(EXERCISE GOAL): Report every line in the records below that holds the word "materials".

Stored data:
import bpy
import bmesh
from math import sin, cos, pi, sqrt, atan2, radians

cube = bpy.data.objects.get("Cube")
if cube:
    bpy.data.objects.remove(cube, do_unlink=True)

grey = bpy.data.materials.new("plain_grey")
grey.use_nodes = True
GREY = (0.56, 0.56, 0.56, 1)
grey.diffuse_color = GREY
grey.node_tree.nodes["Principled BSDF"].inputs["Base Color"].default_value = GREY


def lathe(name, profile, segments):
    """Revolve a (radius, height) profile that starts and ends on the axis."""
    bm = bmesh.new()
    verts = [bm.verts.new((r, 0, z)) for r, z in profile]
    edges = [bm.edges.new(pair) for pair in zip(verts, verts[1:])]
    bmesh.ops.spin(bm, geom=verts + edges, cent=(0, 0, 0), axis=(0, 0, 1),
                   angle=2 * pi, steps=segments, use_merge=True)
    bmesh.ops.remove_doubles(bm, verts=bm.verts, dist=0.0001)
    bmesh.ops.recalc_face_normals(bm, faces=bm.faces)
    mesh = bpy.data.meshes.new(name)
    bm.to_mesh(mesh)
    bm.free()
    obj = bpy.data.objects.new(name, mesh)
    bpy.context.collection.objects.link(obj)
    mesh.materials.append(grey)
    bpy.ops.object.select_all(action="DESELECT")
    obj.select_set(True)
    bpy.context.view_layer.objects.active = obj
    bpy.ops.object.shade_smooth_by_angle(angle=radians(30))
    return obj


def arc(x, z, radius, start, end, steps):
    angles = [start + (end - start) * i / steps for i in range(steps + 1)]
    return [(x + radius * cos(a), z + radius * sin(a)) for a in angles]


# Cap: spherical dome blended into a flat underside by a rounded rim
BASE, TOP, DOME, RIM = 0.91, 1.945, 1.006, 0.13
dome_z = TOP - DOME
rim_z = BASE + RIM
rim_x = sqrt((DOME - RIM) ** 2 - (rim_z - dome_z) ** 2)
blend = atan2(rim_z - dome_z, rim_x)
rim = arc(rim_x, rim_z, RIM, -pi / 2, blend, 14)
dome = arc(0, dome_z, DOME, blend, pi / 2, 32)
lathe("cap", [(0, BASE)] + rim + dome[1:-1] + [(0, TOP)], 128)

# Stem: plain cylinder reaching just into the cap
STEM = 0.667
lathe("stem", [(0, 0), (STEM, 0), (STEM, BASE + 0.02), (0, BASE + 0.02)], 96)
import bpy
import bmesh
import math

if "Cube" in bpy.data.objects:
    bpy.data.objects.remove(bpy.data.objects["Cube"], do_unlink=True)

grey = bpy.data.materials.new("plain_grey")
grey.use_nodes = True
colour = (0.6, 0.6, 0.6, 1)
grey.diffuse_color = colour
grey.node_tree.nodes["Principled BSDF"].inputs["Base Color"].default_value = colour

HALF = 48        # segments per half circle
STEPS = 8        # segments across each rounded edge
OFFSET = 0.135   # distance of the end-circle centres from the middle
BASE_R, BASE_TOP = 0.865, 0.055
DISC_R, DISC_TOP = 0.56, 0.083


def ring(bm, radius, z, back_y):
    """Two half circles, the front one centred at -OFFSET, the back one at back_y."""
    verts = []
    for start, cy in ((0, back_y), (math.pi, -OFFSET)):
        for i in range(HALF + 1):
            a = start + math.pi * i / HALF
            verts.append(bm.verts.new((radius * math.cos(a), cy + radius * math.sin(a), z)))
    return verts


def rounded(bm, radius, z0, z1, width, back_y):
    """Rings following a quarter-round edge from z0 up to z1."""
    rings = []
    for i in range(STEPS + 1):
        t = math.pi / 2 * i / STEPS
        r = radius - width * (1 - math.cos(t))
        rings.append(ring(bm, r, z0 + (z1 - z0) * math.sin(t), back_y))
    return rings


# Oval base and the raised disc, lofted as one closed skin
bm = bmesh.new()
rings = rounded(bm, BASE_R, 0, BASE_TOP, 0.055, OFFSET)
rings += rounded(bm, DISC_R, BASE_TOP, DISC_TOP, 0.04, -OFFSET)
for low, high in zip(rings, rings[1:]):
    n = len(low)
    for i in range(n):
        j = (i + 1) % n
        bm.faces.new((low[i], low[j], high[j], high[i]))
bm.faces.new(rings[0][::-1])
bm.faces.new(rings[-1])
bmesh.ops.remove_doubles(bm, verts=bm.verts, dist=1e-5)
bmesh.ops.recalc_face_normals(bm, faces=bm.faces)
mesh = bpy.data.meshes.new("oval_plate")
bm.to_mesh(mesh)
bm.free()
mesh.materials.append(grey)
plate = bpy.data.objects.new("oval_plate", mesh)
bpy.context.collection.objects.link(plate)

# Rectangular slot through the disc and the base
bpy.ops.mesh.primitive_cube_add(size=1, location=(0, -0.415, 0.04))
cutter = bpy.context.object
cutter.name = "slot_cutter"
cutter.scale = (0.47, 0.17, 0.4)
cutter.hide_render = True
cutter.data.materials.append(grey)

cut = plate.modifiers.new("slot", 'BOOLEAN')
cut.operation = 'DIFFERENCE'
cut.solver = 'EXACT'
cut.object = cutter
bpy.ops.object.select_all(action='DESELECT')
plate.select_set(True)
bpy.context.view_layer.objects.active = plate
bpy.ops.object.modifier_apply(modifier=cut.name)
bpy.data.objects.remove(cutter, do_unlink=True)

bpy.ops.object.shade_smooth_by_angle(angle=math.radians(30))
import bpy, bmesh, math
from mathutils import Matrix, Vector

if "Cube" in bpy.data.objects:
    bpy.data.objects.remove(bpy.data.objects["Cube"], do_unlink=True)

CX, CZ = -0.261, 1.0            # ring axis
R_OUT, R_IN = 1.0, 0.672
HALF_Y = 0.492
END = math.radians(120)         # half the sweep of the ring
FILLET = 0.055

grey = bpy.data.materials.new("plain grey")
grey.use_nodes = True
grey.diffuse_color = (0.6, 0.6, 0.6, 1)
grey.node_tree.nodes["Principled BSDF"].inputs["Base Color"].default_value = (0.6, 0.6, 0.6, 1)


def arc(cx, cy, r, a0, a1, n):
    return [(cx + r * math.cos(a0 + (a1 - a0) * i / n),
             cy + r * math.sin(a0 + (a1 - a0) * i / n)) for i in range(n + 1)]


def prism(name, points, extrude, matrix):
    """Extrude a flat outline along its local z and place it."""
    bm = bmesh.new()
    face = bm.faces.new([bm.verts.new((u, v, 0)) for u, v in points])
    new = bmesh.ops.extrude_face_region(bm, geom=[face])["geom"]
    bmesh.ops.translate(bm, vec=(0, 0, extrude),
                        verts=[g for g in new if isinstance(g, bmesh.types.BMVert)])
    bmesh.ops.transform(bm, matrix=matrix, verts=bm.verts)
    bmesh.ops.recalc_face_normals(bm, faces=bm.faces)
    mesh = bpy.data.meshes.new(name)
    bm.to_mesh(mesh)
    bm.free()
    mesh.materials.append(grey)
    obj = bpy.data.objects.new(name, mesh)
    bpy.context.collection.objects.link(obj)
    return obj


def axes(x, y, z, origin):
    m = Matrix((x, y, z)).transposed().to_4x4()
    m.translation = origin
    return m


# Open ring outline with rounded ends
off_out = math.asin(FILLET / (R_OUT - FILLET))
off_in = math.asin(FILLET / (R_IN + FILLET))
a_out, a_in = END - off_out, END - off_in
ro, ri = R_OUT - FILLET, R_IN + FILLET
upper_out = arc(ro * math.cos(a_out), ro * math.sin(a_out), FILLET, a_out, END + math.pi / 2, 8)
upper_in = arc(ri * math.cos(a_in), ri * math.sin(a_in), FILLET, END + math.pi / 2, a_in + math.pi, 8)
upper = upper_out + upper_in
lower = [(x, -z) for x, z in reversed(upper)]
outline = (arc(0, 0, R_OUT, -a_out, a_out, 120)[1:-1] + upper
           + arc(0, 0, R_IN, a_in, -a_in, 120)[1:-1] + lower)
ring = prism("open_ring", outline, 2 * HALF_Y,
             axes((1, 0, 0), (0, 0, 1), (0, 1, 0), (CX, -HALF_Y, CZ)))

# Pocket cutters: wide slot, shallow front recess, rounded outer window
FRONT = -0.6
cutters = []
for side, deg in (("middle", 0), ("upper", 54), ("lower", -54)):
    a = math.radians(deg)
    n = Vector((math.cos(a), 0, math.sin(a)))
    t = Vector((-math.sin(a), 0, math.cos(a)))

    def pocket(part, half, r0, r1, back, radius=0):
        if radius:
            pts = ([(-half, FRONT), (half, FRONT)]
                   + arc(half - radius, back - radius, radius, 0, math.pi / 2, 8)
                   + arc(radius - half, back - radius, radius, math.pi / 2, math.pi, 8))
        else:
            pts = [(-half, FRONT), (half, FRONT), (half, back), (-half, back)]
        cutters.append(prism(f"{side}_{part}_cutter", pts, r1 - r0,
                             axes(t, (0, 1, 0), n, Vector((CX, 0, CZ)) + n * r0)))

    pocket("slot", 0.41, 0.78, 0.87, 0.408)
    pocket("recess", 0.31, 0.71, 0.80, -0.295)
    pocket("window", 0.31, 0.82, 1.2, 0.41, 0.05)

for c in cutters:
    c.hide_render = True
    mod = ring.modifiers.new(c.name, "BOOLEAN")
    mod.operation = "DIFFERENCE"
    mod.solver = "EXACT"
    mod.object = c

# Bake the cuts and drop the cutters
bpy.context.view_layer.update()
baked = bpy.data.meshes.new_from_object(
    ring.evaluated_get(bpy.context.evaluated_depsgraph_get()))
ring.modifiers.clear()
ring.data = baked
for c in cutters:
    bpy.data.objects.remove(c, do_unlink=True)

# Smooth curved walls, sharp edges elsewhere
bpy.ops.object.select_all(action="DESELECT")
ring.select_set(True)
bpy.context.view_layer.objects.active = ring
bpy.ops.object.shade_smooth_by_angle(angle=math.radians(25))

(EXERCISE SOLUTION):
grey = bpy.data.materials.new("plain_grey")
    mesh.materials.append(grey)
grey = bpy.data.materials.new("plain_grey")
mesh.materials.append(grey)
cutter.data.materials.append(grey)
grey = bpy.data.materials.new("plain grey")
    mesh.materials.append(grey)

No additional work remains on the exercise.